“I have been a victim of homophobic bullying on many occasions, in and out of school. I have been physically and verbally insulted because of my sexuality by both teachers and students.”


"I thought about suicide. I never reported the bullying, even when I was physically assaulted, as I believed that nothing would be done about it.”

“Bullying made me feel horrible, depressed and self-hating. I ended up going to counselling for three years.”

“I had a hard time. My grades fell dramatically. I started skipping school. I often stayed in bed and cried.”

The young people quoted above are among the thousands of students around the world who are routinely denied their right to education because they endure discrimination and violence in school, based onactual or perceived sexual orientation, gender expression and gender identity.

Homophobic bullying is a global problem. It is a violation of learner’s and teacher’s rights and stands in the way quality Education for All. UN Secretary-General Ban Ki-moon has called it “a moral outrage, a grave violation of human rights and a public health crisis”.

UNESCO recognizes the scale of the problem of homophobic bullying, and is committed to stopping all forms of discrimination and gender-based violence in schools, The Organization convened the UN’s first-ever international consultation to address homophobic bullying in educational institutions in December 2011. Its findings are presented in a publication, Good Policy and Practice in HIV and Health Education – Booklet 8: Education Sector Responses to Homophobic Bullying .

The publication and its findings will be presented during a meeting on Education Sector Responses to Homophobic Bullying on 16 May 2012, which is the eve of the International Day Against Homophobia/Transphobia (IDAHO). The theme for IDAHO this year is “Combating Homo/Transphobia In Education and Through Education”.

As IDAHO day is marked by activities in schools, the IDAHO Committee and UNESCO have co-developed a lesson plan which includes four classroom activities for different age groups (primary and secondary level) to address issues of discrimination and homophobic bullying.
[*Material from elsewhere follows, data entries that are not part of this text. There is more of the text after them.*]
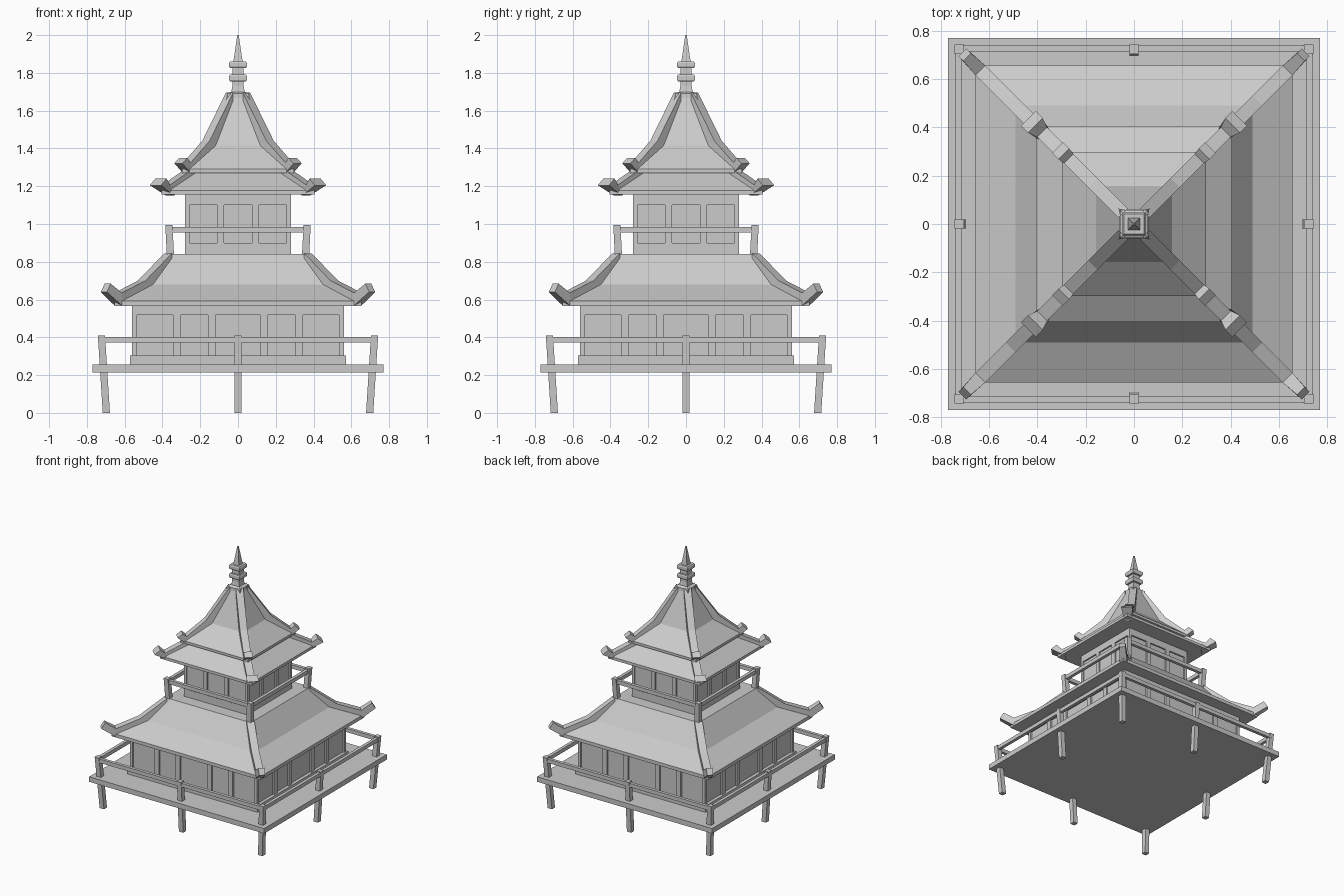
import bpy, bmesh
from math import pi, sqrt
from mathutils import Matrix, Vector

if "Cube" in bpy.data.objects:
    bpy.data.objects.remove(bpy.data.objects["Cube"])


def finish(name, bm):
    bmesh.ops.recalc_face_normals(bm, faces=bm.faces)
    me = bpy.data.meshes.new(name)
    bm.to_mesh(me)
    bm.free()
    ob = bpy.data.objects.new(name, me)
    bpy.context.collection.objects.link(ob)
    return ob


def loft(bm, rings, turn=0):
    """Skin a list of four-point rings, capped at both ends."""
    rot = Matrix.Rotation(turn * pi / 2, 3, 'Z')
    vs = [[bm.verts.new(rot @ Vector(p)) for p in r] for r in rings]
    for a, b in zip(vs, vs[1:]):
        for i in range(4):
            j = (i + 1) % 4
            bm.faces.new((a[i], a[j], b[j], b[i]))
    bm.faces.new(vs[0])
    bm.faces.new(vs[-1])


def square(h, z, cx=0, cy=0):
    return [(cx - h, cy - h, z), (cx + h, cy - h, z), (cx + h, cy + h, z), (cx - h, cy + h, z)]


def box(bm, x0, x1, y0, y1, z0, z1, turn=0):
    loft(bm, [[(x0, y0, z), (x1, y0, z), (x1, y1, z), (x0, y1, z)] for z in (z0, z1)], turn)


def stack(name, profile):
    """Square tower from (half width, height) pairs."""
    bm = bmesh.new()
    loft(bm, [square(h, z) for h, z in profile])
    return finish(name, bm)


def hip_rafters(name, top, bottom, width, tip_width):
    """Upturned ridge beams on the four diagonals, from side-view lines."""
    bm = bmesh.new()
    for k in range(4):
        rings = []
        for i, ((a, za), (b, zb)) in enumerate(zip(top, bottom)):
            o = (tip_width if i == len(top) - 1 else width) / 2 / sqrt(2)
            rings.append([(a - o, a + o, za), (a + o, a - o, za),
                          (b + o, b - o, zb), (b - o, b + o, zb)])
        loft(bm, rings, k)
    return finish(name, bm)


def walls(name, core, half, z, pillars):
    """Recessed panels framed by sill, lintel and pillars; z = four levels."""
    stack(name + "_panels", [(core, z[0]), (core, z[3])])
    stack(name + "_lintel", [(half, z[2]), (half, z[3])])
    bm = bmesh.new()
    for k in range(4):
        for x0, x1 in pillars + [(-b, -a) for a, b in pillars]:
            box(bm, x0, x1, -half, -core + 0.01, z[1], z[2], k)
    finish(name + "_pillars", bm)


def railing(name, pos, ext, z0, z1):
    bm = bmesh.new()
    for k in range(4):
        box(bm, -ext, ext, -pos - 0.0125, -pos + 0.0125, z0, z1, k)
    finish(name, bm)


def posts(name, h, foot, head, z0, z1, middle):
    bm = bmesh.new()
    for k in range(4):
        loft(bm, [square(h, z0, foot, foot), square(h, z1, head, head)], k)
        if middle:
            loft(bm, [square(h, z0, 0, -foot), square(h, z1, 0, -head)], k)
    finish(name, bm)


# Deck on leaning posts
stack("deck", [(0.77, 0.215), (0.77, 0.255)])
posts("deck_posts", 0.019, 0.697, 0.723, 0, 0.41, True)
railing("deck_railing", 0.725, 0.74, 0.372, 0.402)

# Lower storey
stack("lower_plinth", [(0.572, 0.25), (0.572, 0.305)])
walls("lower_wall", 0.546, 0.56, (0.3, 0.3, 0.517, 0.57),
      [(0.12, 0.16), (0.305, 0.345), (0.547, 0.56)])
stack("lower_roof", [(0.655, 0.565), (0.655, 0.592), (0.49, 0.68), (0.375, 0.84)])
hip_rafters("lower_hip_rafters",
            [(0.37, 0.845), (0.51, 0.70), (0.635, 0.635), (0.69, 0.685)],
            [(0.37, 0.78), (0.49, 0.64), (0.63, 0.565), (0.71, 0.64)], 0.057, 0.045)

# Balcony and upper storey
posts("balcony_posts", 0.019, 0.357, 0.366, 0.82, 0.995, False)
railing("balcony_railing", 0.363, 0.38, 0.955, 0.985)
stack("upper_sill", [(0.28, 0.83), (0.28, 0.90)])
walls("upper_wall", 0.268, 0.28, (0.88, 0.90, 1.10, 1.16),
      [(0.075, 0.11), (0.27, 0.28)])

# Two-step upper roof
stack("upper_roof_skirt", [(0.405, 1.155), (0.405, 1.177), (0.25, 1.28)])
hip_rafters("skirt_hip_rafters",
            [(0.24, 1.305), (0.38, 1.207), (0.408, 1.24)],
            [(0.24, 1.25), (0.36, 1.15), (0.437, 1.205)], 0.057, 0.085)
stack("upper_roof", [(0.297, 1.27), (0.297, 1.29), (0.157, 1.415), (0.055, 1.68)])
hip_rafters("upper_hip_rafters",
            [(0.045, 1.695), (0.17, 1.44), (0.27, 1.325), (0.29, 1.35)],
            [(0.045, 1.62), (0.15, 1.39), (0.27, 1.27), (0.316, 1.32)], 0.055, 0.062)

# Finial
stack("roof_cap", [(0.062, 1.64), (0.058, 1.69), (0.04, 1.70)])
stack("finial_stem", [(0.037, 1.69), (0.03, 1.73), (0.03, 1.86)])
for i, z in enumerate((1.755, 1.825)):
    stack(f"finial_ring_{i + 1}", [(0.042, z), (0.047, z + 0.008), (0.047, z + 0.028), (0.042, z + 0.036)])
stack("finial_spike", [(0.025, 1.855), (0.004, 2.0)])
The meeting will bring together key stakeholders, in particular civil society organizations from Brazil, Turkey, Europe and the U.S working on homophobic bullying issues as well as government officials from Namibia, Europe and the U.S. Participants can learn about the good practices, share ideas and discuss potential collaborations in the future.